----- ENTRIES SHOWN -----
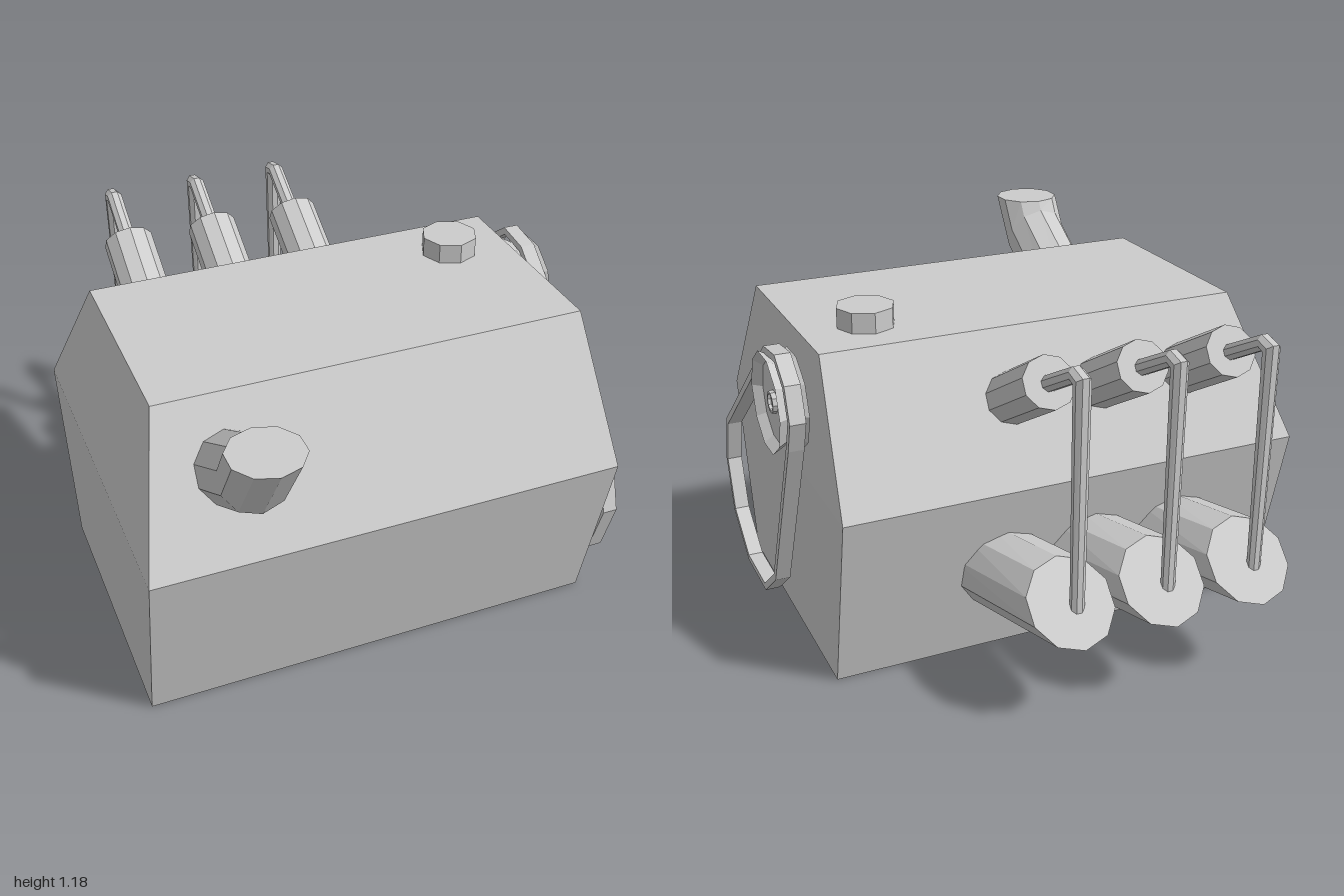
import * as THREE from 'three';

const metal = new THREE.MeshStandardMaterial({ color: 0xcccccc });
metal.name = 'grey metal';

// Flat-faced skin over a list of cross-sections, closed at both ends
function loft(rings) {
  const pos = [];
  const tri = (a, b, c) => pos.push(...a, ...b, ...c);
  const n = rings[0].length;
  for (let r = 0; r < rings.length - 1; r++) {
    const p = rings[r], q = rings[r + 1];
    for (let i = 0; i < n; i++) {
      const j = (i + 1) % n;
      tri(p[i], p[j], q[j]);
      tri(p[i], q[j], q[i]);
    }
  }
  const first = rings[0], last = rings[rings.length - 1];
  for (let i = 1; i < n - 1; i++) {
    tri(first[0], first[i + 1], first[i]);
    tri(last[0], last[i], last[i + 1]);
  }
  const g = new THREE.BufferGeometry();
  g.setAttribute('position', new THREE.Float32BufferAttribute(pos, 3));
  g.computeVertexNormals();
  return g;
}

// Elliptical section: centre, signed half-width along x, and the up vector (y, z)
function section(n, [x, y, z], u, [vy, vz]) {
  return Array.from({ length: n }, (_, i) => {
    const a = ((i + 0.5) / n) * Math.PI * 2;
    const s = Math.sin(a);
    return [x + u * Math.cos(a), y + vy * s, z + vz * s];
  });
}

// Move every edge of a counter-clockwise outline inward by d
function inset(points, d) {
  const n = points.length;
  return points.map((p, i) => {
    const e0 = p.clone().sub(points[(i + n - 1) % n]).normalize();
    const e1 = points[(i + 1) % n].clone().sub(p).normalize();
    const n0 = new THREE.Vector2(-e0.y, e0.x), n1 = new THREE.Vector2(-e1.y, e1.x);
    return n0.clone().add(n1).multiplyScalar(d / (1 + n0.dot(n1))).add(p);
  });
}

export function createModel() {
  const model = new THREE.Group();
  model.name = 'engine';
  const add = (name, geometry, parent = model) => {
    const flat = geometry.index ? geometry.toNonIndexed() : geometry;
    flat.computeVertexNormals();
    const mesh = new THREE.Mesh(flat, metal);
    mesh.name = name;
    parent.add(mesh);
    return mesh;
  };

  // Block: three rectangles stacked in y
  const rect = (y, x0, x1, z0, z1) => [[x1, y, z1], [x1, y, z0], [x0, y, z0], [x0, y, z1]];
  add('engineBlock', loft([
    rect(0, -0.855, 0.75, -0.415, 0.57),
    rect(0.637, -0.855, 0.75, -0.565, 0.712),
    rect(1.09, -0.74, 0.715, -0.295, 0.435),
  ]));

  // Filler cap on top
  add('fillerCap', new THREE.CylinderGeometry(0.097, 0.097, 0.09, 8)).position.set(0.497, 1.113, -0.098);

  // Bent pipe at the front
  add('frontPipe', loft([
    section(10, [-0.535, 0.83, 0.46], 0.117, [0.105, -0.06]),
    section(10, [-0.535, 1.035, 0.79], 0.117, [0.11, -0.045]),
    section(10, [-0.535, 1.176, 0.882], 0.117, [0.002, -0.12]),
  ]));

  // Three cylinders, each with a feed line down to a slanted canister
  [-0.507, -0.19, 0.127].forEach((x, i) => {
    const unit = new THREE.Group();
    unit.name = 'rearUnit' + (i + 1);
    model.add(unit);
    add('upperCylinder', loft([
      section(10, [x, 0.885, -0.4], -0.088, [0.075, 0.044]),
      section(10, [x, 1.045, -0.68], -0.088, [0.073, 0.045]),
    ]), unit);
    add('feedLine', loft([
      section(8, [x, 1.01, -0.62], -0.028, [0.024, 0.014]),
      section(8, [x + 0.003, 1.135, -0.855], -0.028, [0.026, 0.005]),
      section(8, [x + 0.004, 1.125, -0.892], -0.028, [0.02, -0.025]),
      section(8, [x + 0.004, 0.37, -0.9], -0.024, [0, -0.018]),
    ]), unit);
    add('lowerCanister', loft([
      section(10, [x + 0.082, 0.318, -0.4], -0.143, [0.137, 0.02]),
      section(10, [x + 0.02, 0.408, -0.89], -0.143, [0.108, 0.105]),
    ]), unit);
  });

  // Grooved, dished pulley with its hub on the model's left end
  const pulley = new THREE.Group();
  pulley.name = 'pulley';
  pulley.position.set(0.8, 0.89, -0.13);
  pulley.rotation.z = -Math.PI / 2;
  model.add(pulley);
  const profile = [
    [0, -0.02], [0.14, -0.02], [0.167, -0.045], [0.14, 0], [0.167, 0.05], [0.14, 0.02],
    [0.038, 0.02], [0.036, 0.035], [0.028, 0.035], [0.028, 0.025], [0, 0.025],
  ].map(([r, h]) => new THREE.Vector2(r, h));
  add('pulleyWheel', new THREE.LatheGeometry(profile, 10), pulley);
  add('pulleyShaft', new THREE.CylinderGeometry(0.03, 0.03, 0.1, 8), pulley).position.y = -0.06;

  // Belt loop: outline given as (-z, y), extruded along x
  const outline = [
    [-0.575, 0.17], [-0.4, 0.043], [-0.16, 0.043], [0, 0.17], [0.295, 0.785], [0.335, 0.89],
    [0.298, 1.005], [0.205, 1.075], [0.075, 1.06], [-0.575, 0.55], [-0.635, 0.37],
  ].map(([a, b]) => new THREE.Vector2(a, b));
  const beltShape = new THREE.Shape(outline);
  beltShape.holes.push(new THREE.Path(inset(outline, 0.024)));
  const belt = add('belt', new THREE.ExtrudeGeometry(beltShape, { depth: 0.052, bevelEnabled: false }));
  belt.rotation.y = Math.PI / 2;
  belt.position.x = 0.778;

  return model;
}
-----
The answer should consist of every line above in which "parent" appears.

• [EXPECTED ANSWER]:
  const add = (name, geometry, parent = model) => {
    parent.add(mesh);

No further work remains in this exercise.